This new plan — outlined in a 51-page report prepared by scientists from 17 different government organizations, educational institutions and private space science companies — proposes launching a small, unmanned spacecraft, powered by both solar panels and ion propulsion, to the asteroid belt, where it would trap an appropriate asteroid in what is, essentially, a large bag and then slowly drag that asteroid back to Earth, depositing it into orbit around the Moon.
[ Related: More men and machines to venture into space in 2013 ]
Such a mission would take roughly 10 years to complete, which may seem a long time for little reward.

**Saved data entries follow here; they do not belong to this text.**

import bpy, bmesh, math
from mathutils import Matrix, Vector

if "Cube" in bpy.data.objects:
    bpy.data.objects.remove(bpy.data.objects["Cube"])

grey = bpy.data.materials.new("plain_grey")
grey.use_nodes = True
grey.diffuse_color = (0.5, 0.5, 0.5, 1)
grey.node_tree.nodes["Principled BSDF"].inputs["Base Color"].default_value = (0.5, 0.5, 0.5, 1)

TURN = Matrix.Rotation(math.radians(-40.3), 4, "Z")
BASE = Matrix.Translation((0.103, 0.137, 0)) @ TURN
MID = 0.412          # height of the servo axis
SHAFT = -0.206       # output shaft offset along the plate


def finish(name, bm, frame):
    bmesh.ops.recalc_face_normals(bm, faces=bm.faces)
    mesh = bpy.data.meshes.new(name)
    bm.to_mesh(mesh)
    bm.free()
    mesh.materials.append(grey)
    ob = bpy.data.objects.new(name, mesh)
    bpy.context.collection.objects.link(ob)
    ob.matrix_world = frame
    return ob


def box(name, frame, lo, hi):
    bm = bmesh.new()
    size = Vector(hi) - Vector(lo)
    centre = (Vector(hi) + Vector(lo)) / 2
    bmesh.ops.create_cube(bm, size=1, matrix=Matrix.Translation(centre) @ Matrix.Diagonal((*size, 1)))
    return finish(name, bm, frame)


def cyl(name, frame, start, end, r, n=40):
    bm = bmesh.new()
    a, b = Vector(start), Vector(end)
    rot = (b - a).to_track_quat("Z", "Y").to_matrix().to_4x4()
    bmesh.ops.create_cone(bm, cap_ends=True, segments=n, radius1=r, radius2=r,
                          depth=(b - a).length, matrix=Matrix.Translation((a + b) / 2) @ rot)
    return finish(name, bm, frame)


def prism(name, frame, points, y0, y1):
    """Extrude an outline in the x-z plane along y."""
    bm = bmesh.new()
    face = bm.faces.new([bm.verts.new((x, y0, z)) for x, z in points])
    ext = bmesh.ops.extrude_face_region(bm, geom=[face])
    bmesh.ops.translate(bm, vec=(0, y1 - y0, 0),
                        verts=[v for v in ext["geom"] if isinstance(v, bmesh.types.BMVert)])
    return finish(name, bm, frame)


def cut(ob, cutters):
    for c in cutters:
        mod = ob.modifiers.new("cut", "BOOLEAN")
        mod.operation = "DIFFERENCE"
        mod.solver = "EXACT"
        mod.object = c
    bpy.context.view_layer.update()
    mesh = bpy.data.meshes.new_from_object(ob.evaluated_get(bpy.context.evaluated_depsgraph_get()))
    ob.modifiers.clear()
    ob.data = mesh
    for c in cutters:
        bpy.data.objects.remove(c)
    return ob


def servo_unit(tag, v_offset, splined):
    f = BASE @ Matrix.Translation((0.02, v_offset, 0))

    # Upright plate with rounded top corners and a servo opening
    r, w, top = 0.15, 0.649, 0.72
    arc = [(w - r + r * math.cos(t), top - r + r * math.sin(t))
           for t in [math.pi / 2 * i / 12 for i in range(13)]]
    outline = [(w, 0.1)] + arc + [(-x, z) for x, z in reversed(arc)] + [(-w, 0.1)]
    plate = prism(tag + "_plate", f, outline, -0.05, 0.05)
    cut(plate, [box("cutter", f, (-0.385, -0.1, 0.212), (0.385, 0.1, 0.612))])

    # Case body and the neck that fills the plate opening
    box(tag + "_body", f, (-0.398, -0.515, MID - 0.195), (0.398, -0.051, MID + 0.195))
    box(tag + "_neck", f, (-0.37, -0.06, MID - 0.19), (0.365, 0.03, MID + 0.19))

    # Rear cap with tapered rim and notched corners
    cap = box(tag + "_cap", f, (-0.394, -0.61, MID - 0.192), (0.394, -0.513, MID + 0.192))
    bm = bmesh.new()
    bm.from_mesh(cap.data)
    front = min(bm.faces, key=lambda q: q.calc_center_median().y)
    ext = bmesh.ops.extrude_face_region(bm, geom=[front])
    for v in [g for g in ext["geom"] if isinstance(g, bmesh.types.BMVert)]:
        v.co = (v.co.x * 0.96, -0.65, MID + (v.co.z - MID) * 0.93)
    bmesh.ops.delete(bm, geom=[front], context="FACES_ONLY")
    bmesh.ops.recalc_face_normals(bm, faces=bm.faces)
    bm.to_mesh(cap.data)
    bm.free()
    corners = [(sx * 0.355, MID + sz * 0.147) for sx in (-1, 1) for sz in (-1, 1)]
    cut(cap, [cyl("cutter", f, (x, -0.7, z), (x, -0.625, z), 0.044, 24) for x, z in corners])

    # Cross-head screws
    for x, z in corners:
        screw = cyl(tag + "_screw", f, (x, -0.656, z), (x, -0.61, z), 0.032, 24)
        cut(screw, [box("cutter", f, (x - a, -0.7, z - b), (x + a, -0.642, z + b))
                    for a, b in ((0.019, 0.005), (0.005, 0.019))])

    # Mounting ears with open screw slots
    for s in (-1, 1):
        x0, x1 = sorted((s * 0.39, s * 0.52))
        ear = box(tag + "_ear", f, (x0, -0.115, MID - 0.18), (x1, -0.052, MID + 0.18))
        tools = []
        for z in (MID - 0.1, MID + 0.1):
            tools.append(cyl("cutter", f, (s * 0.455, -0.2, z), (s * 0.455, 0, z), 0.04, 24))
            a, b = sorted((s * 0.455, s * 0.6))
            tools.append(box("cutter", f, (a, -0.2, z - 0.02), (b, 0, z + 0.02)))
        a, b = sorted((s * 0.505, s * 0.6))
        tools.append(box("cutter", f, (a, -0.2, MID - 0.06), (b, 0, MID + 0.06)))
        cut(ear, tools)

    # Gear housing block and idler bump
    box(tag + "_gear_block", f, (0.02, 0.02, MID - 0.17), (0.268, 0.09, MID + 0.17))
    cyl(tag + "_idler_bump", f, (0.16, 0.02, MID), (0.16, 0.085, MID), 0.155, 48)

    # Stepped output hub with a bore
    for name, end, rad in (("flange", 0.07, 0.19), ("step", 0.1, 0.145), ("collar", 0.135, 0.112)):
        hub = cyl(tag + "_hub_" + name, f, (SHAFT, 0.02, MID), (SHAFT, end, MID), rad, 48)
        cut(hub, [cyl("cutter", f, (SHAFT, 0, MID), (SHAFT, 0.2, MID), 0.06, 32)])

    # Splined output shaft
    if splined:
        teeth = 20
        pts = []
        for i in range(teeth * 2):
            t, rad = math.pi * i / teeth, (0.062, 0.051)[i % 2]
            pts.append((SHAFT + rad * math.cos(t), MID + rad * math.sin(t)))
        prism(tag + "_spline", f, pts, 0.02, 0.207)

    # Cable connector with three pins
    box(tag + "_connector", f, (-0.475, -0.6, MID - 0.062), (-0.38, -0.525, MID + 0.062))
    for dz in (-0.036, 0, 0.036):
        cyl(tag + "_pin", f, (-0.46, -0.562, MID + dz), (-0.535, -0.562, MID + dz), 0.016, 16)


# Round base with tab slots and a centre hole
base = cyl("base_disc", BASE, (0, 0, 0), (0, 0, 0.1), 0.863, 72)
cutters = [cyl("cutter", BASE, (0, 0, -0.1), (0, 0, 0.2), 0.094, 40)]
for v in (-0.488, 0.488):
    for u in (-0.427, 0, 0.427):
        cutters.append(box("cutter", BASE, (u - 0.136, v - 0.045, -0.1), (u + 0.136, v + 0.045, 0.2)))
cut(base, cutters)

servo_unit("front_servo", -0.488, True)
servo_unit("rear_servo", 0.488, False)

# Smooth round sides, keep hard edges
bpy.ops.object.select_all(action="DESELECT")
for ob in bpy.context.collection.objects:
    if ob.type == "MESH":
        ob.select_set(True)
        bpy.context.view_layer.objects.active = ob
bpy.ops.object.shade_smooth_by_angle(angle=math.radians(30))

However, while our little 'tug-boat' spacecraft was chugging along with its payload, we would be busy ourselves, building a new space station just beyond the Moon, at Lagrange Point 2 (L2) — an orbital stable point in Earth's shadow caused by the gravitational interaction between the Earth, the Moon and the Sun. This space station would, primarily, be built to give us convenient access to the Moon for scientific missions, mining Helium-3 from the Moon's dark side, and so forth, however it would also give us easy access to anything we placed into orbit around the Moon.
Also, sending one of these 'tug-boats' out could be followed by even more, with some sent by private companies such as Planetary Resources. This could set up a continuous stream of asteroids being brought back to us for exploration and mining potential, which would increase the overall reward of the plan vastly.
Oh, and for anyone worried about us causing our own doom by entrusting a planet-killer asteroid to a tiny unmanned robot, the scientists proposing this are well-aware of the potential danger. Their proposal involves gathering small, low-density space rocks, around 7 metres wide and of the type known as 'carbonaceous-chondrites'. These would still be valuable for their mineral content, but their small size and low density make it extremely likely that they would just burn up in our atmosphere, should the robot spacecraft drift off course.
There's no solid plans for this mission yet, of course, but given that it would be less expensive than a manned mission, it would not put astronauts at risk from cosmic radiation exposure, and it could likely be done with current technologies, the idea does have great potential.